**About this exercise:** Please copy each line of the listing below in which the word "faces" appears.

**Data provided:**

+--

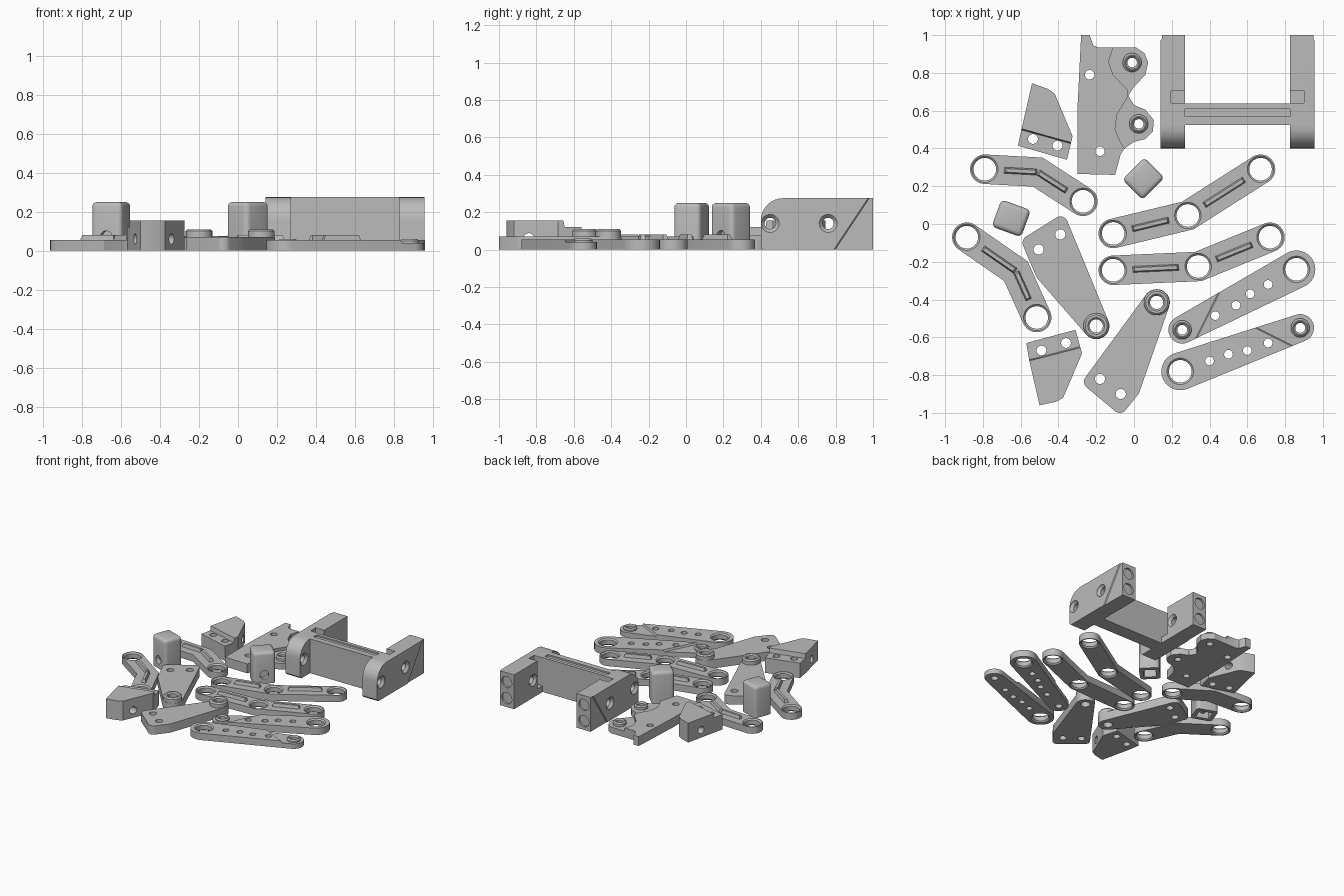
import bpy, bmesh, math
from mathutils import Vector, Matrix
from mathutils.geometry import convex_hull_2d

cube = bpy.data.objects.get("Cube")
if cube:
    bpy.data.objects.remove(cube)

grey = bpy.data.materials.new("satin grey")
grey.use_nodes = True
grey.diffuse_color = (0.5, 0.5, 0.5, 1)
grey.node_tree.nodes["Principled BSDF"].inputs["Base Color"].default_value = (0.5, 0.5, 0.5, 1)


def circle(c, r, n=32):
    return [(c[0] + r * math.cos(i * math.tau / n), c[1] + r * math.sin(i * math.tau / n)) for i in range(n)]


def hull(discs):
    """Outline wrapped tightly round discs given as (x, y, radius)."""
    pts = [Vector(p) for x, y, r in discs for p in circle((x, y), r)]
    return [pts[i][:] for i in convex_hull_2d(pts)]


def band(path, r):
    """Outline of a bent strip with round ends."""
    out = []
    for run in (path, path[::-1]):
        p = [Vector(q) for q in run]
        d = [(b - a).normalized() for a, b in zip(p, p[1:])]
        side = [Vector((v.y, -v.x)) for v in d]
        for i in range(1, len(p) - 1):
            m = (side[i - 1] + side[i]).normalized()
            out.append((p[i] + m * r / m.dot(side[i]))[:])
        for k in range(17):
            a = math.pi * k / 16
            out.append((p[-1] + side[-1] * r * math.cos(a) + d[-1] * r * math.sin(a))[:])
    return out


def merge(bm, other, matrix=None):
    if matrix:
        bmesh.ops.transform(other, matrix=matrix, verts=other.verts)
    bmesh.ops.recalc_face_normals(other, faces=other.faces)
    me = bpy.data.meshes.new("temp")
    other.to_mesh(me)
    bm.from_mesh(me)
    bpy.data.meshes.remove(me)
    other.free()


def evaluated(ob):
    bpy.context.view_layer.update()
    dg = bpy.context.evaluated_depsgraph_get()
    return bpy.data.meshes.new_from_object(ob.evaluated_get(dg))


def plate(bm, outline, z1, holes=(), z0=0, step=None, matrix=None):
    """Extruded outline with round holes (x, y, r); step = (point, normal, lower z)."""
    cu = bpy.data.curves.new("temp", "CURVE")
    cu.dimensions, cu.fill_mode, cu.extrude = "2D", "BOTH", (z1 - z0) / 2
    for loop in [outline] + [circle(h, h[2]) for h in holes]:
        sp = cu.splines.new("POLY")
        sp.points.add(len(loop) - 1)
        for pt, q in zip(sp.points, loop):
            pt.co = (q[0], q[1], 0, 1)
        sp.use_cyclic_u = True
    ob = bpy.data.objects.new("temp", cu)
    bpy.context.collection.objects.link(ob)
    me = evaluated(ob)
    new = bmesh.new()
    new.from_mesh(me)
    bpy.data.objects.remove(ob)
    bpy.data.curves.remove(cu)
    bpy.data.meshes.remove(me)
    bmesh.ops.remove_doubles(new, verts=new.verts, dist=1e-5)
    bmesh.ops.translate(new, vec=(0, 0, (z0 + z1) / 2), verts=new.verts)
    if step:
        p, n = Vector((*step[0], 0)), Vector((*step[1], 0)).normalized()
        for off in (0, 0.006):
            bmesh.ops.bisect_plane(new, geom=new.verts[:] + new.edges[:] + new.faces[:],
                                   plane_co=p + n * off, plane_no=n)
        for v in new.verts:
            if (v.co - p).dot(n) > 0.005 and v.co.z > z1 - 0.001:
                v.co.z = step[2]
    merge(bm, new, matrix)


def ring(bm, c, profile, matrix=None, n=32):
    """Closed (radius, z) profile revolved round a vertical axis."""
    new = bmesh.new()
    loops = [[new.verts.new((*p, z)) for p in circle(c, r, n)] for r, z in profile]
    for a, b in zip(loops, loops[1:] + loops[:1]):
        for i in range(n):
            j = (i + 1) % n
            new.faces.new((a[i], a[j], b[j], b[i]))
    merge(bm, new, matrix)


def bush(bm, c, outer, inner, z0, z1, matrix=None):
    k = outer - inner
    ring(bm, c, [(outer, z0), (inner, z0 + k), (inner, z1 - k), (outer, z1)], matrix)


def boss(bm, c, outer, inner, z0, z1):
    k = 0.01
    ring(bm, c, [(outer, z0), (outer, z1 - k), (outer - k, z1), (inner + k, z1), (inner, z1 - k), (inner, z0)])


def box(bm, lo, hi):
    lo, hi = Vector(lo), Vector(hi)
    m = Matrix.Translation((lo + hi) / 2) @ Matrix.Diagonal((*(hi - lo), 1))
    return bmesh.ops.create_cube(bm, size=1, matrix=m)["verts"]


def rod(bm, c, axis, r, depth):
    rot = Vector((0, 0, 1)).rotation_difference(Vector(axis)).to_matrix().to_4x4()
    bmesh.ops.create_cone(bm, cap_ends=True, segments=32, radius1=r, radius2=r, depth=depth,
                          matrix=Matrix.Translation(c) @ rot)


def finish(name, bm, cutter=None):
    ob = bpy.data.objects.new(name, bpy.data.meshes.new(name))
    bm.to_mesh(ob.data)
    bpy.context.collection.objects.link(ob)
    if cutter:
        tool = bpy.data.objects.new("cutter", bpy.data.meshes.new("cutter"))
        cutter.to_mesh(tool.data)
        tool.hide_render = True
        bpy.context.collection.objects.link(tool)
        mod = ob.modifiers.new("cut", "BOOLEAN")
        mod.operation, mod.solver, mod.object = "DIFFERENCE", "EXACT", tool
        me = evaluated(ob)
        ob.modifiers.clear()
        ob.data = me
        bpy.data.objects.remove(tool)
    ob.data.materials.clear()
    ob.data.materials.append(grey)
    for f in ob.data.polygons:
        f.use_smooth = True
    ob.data.set_sharp_from_angle(angle=math.radians(30))
    return ob


# Bent links with a raised rib and countersunk eyes
T = 0.055
links = {
    "upper_left_link": ([(-0.79, 0.29), (-0.51, 0.275), (-0.27, 0.12)], False),
    "lower_left_link": ([(-0.885, -0.07), (-0.625, -0.25), (-0.515, -0.495)], False),
    "upper_long_link": ([(-0.11, -0.05), (0.285, 0.045), (0.67, 0.29)], True),
    "lower_long_link": ([(-0.11, -0.245), (0.34, -0.225), (0.72, -0.07)], True),
}
for name, (path, middle_eye) in links.items():
    bm = bmesh.new()
    eyes = path if middle_eye else path[::2]
    plate(bm, band(path, 0.078), T, [(*p, 0.07) for p in eyes])
    for p in eyes:
        bush(bm, p, 0.07, 0.06, 0, T)
    for a, b in zip(path, path[1:]):
        a, b = Vector(a), Vector(b)
        d = (b - a).normalized()
        a = a + d * 0.1 if a[:] in [Vector(e)[:] for e in eyes] else a
        b = b - d * 0.1 if b[:] in [Vector(e)[:] for e in eyes] else b
        new, h = bmesh.new(), (b - a).length / 2
        for v in box(new, (-h, -0.019, T - 0.01), (h, 0.019, 0.08)):
            if v.co.z > T:
                v.co.y *= 0.5
                v.co.x *= 1 - 0.012 / h
        mid = (a + b) / 2
        merge(bm, new, Matrix.Translation((*mid, 0)) @ Matrix.Rotation(math.atan2(d.y, d.x), 4, "Z"))
    finish(name, bm)

# Tapered drilled levers with a thinner tip
levers = {
    "upper_lever": ((0.86, -0.24), (0.255, -0.56), (0.38, -0.51), (-0.16, 0.08),
                    [(0.43, -0.485), (0.54, -0.43), (0.615, -0.37), (0.71, -0.32)]),
    "lower_lever": ((0.245, -0.78), (0.88, -0.55), (0.76, -0.61), (0.08, 0.16),
                    [(0.4, -0.725), (0.5, -0.69), (0.6, -0.67), (0.71, -0.63)]),
}
for name, (big, tip, at, normal, holes) in levers.items():
    bm = bmesh.new()
    plate(bm, hull([(*big, 0.1), (*tip, 0.073)]), T,
          [(*big, 0.07), (*tip, 0.05)] + [(*h, 0.023) for h in holes], step=(at, normal, 0.04))
    bush(bm, big, 0.07, 0.06, 0, T)
    boss(bm, tip, 0.05, 0.026, 0, 0.06)
    finish(name, bm)

# Triangular plates with a boss at the point
triangles = {
    "left_triangle_plate": ((-0.2, -0.54), [(-0.39, 0, 0.04), (-0.55, -0.1, 0.04), (-0.485, -0.265, 0.035)],
                            [(-0.39, -0.055), (-0.505, -0.135)]),
    "front_triangle_plate": ((0.12, -0.415), [(-0.005, -0.88, 0.035), (-0.075, -0.96, 0.04), (-0.225, -0.835, 0.04)],
                             [(-0.18, -0.82), (-0.07, -0.9)]),
}
for name, (tip, corners, holes) in triangles.items():
    bm = bmesh.new()
    plate(bm, hull([(*tip, 0.07)] + corners), 0.07, [(*tip, 0.035)] + [(*h, 0.027) for h in holes])
    boss(bm, tip, 0.068, 0.035, 0.06, 0.11)
    finish(name, bm)

# Scalloped side plate: thin lobes, thicker spine, two bosses
bm = bmesh.new()
spine = [(-0.05, 0.4), (-0.07, 0.37), (-0.1, 0.26), (-0.3, 0.265), (-0.3, 0.6), (-0.28, 1),
         (-0.235, 1), (-0.215, 0.945), (-0.19, 0.935)]
lobes = [(0.01, 0.935), (0.055, 0.905), (0.075, 0.855), (0.06, 0.79), (0, 0.725), (-0.03, 0.68), (0, 0.63),
         (0.06, 0.605), (0.105, 0.55), (0.1, 0.49), (0.06, 0.45), (0, 0.435)]
ledge = [(-0.11, 0.935), (-0.135, 0.86), (-0.11, 0.79), (-0.035, 0.71), (-0.035, 0.67), (-0.09, 0.58),
         (-0.1, 0.5), (-0.07, 0.43)]
screws = [(-0.235, 0.79, 0.025), (-0.18, 0.385, 0.025)]
eyes = [(-0.01, 0.855), (0.025, 0.53)]
plate(bm, spine + lobes, 0.05, screws + [(*e, 0.05) for e in eyes])
plate(bm, spine + ledge, 0.075, screws, z0=0.05)
for e in eyes:
    boss(bm, e, 0.05, 0.025, 0, 0.08)
finish("scalloped_plate", bm)

# Wedge blocks with a drilled shelf and a cross hole
wedges = {
    "back_wedge": ([(-0.54, 0.745), (-0.455, 0.715), (-0.42, 0.69), (-0.325, 0.465), (-0.355, 0.34), (-0.615, 0.415)],
                   [(-0.535, 0.45), (-0.405, 0.415)], (-0.465, 0.468), (-0.075, -0.27), 0.62),
    "front_wedge": ([(-0.57, -0.63), (-0.31, -0.56), (-0.275, -0.685), (-0.375, -0.92), (-0.41, -0.94),
                     (-0.5, -0.96), (-0.555, -0.72)],
                    [(-0.49, -0.67), (-0.36, -0.63)], (-0.42, -0.69), (-0.07, 0.27), -0.84),
}
for name, (outline, holes, at, normal, y) in wedges.items():
    bm, cut = bmesh.new(), bmesh.new()
    plate(bm, outline, 0.155, [(*h, 0.026) for h in holes], step=(at, normal, 0.12))
    rod(cut, (-0.45, y, 0.06), (1, 0, 0), 0.028, 0.6)
    finish(name, bm, cut)

# Rounded end caps with a socket underneath and a cross hole
for name, x, y, turn in (("left_cap", -0.65, 0.03, -20), ("middle_cap", 0.05, 0.24, 45)):
    bm, cut = bmesh.new(), bmesh.new()
    box(bm, (-0.083, -0.076, 0), (0.083, 0.076, 0.25))
    edges = [e for e in bm.edges if max(v.co.z for v in e.verts) > 0.1]
    bmesh.ops.bevel(bm, geom=edges, offset=0.025, segments=4, profile=0.5, affect="EDGES")
    box(cut, (-0.05, -0.045, -0.05), (0.05, 0.045, 0.12))
    rod(cut, (0, -0.07, 0.07), (0, 1, 0), 0.032, 0.12)
    ob = finish(name, bm, cut)
    ob.location = (x, y, 0)
    ob.rotation_euler.z = math.radians(turn)

# Bracket: two thick mirrored arms joined by a crossbar
H, MID = 0.275, 0.548
to_side = Matrix(((0, 0, 1, 0), (1, 0, 0, 0), (0, 1, 0, 0), (0, 0, 0, 1)))
corner = [(0.52 - 0.12 * math.cos(a * math.pi / 16), H - 0.12 + 0.12 * math.sin(a * math.pi / 16)) for a in range(9)]
pins = [(0.45, 0.14), (0.76, 0.14)]
for name, flip in (("left_bracket_arm", False), ("right_bracket_arm", True)):
    bm, cut = bmesh.new(), bmesh.new()
    plate(bm, [(0.4, 0.015), (0.415, 0)][::1] and [(0.415, 0), (0.4, 0.015)] + corner + [(1, H), (1, 0)], 0.955,
          [(*p, 0.048) for p in pins], z0=0.825, step=((0.79, 0), (0.27, -0.18), 0.949), matrix=to_side)
    box(cut, (0.8, 0.64, 0.05), (0.9, 0.705, 0.4))
    for z in (0.07, 0.2):
        rod(cut, (0.89, 1, z), (0, 1, 0), 0.03, 0.24)
        rod(cut, (0.89, 1, z), (0, 1, 0), 0.045, 0.03)
    ob = finish(name, bm, cut)
    full = bmesh.new()
    full.from_mesh(ob.data)
    for p in pins:
        bush(full, p, 0.048, 0.03, 0.825, 0.952, to_side)
    if flip:
        bmesh.ops.transform(full, verts=full.verts,
                            matrix=Matrix.Translation((2 * MID, 0, 0)) @ Matrix.Diagonal((-1, 1, 1, 1)))
        bmesh.ops.reverse_faces(full, faces=full.faces)
    bpy.data.objects.remove(ob)
    finish(name, full)

bm, cut = bmesh.new(), bmesh.new()
box(bm, (0.27, 0.525, 0), (0.826, 0.637, H))
box(cut, (0.26, 0.57, H - 0.012), (0.84, 0.61, H + 0.1))
finish("bracket_crossbar", bm, cut)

+--

**Finished task:**
    bmesh.ops.recalc_face_normals(other, faces=other.faces)
            bmesh.ops.bisect_plane(new, geom=new.verts[:] + new.edges[:] + new.faces[:],
            new.faces.new((a[i], a[j], b[j], b[i]))
        bmesh.ops.reverse_faces(full, faces=full.faces)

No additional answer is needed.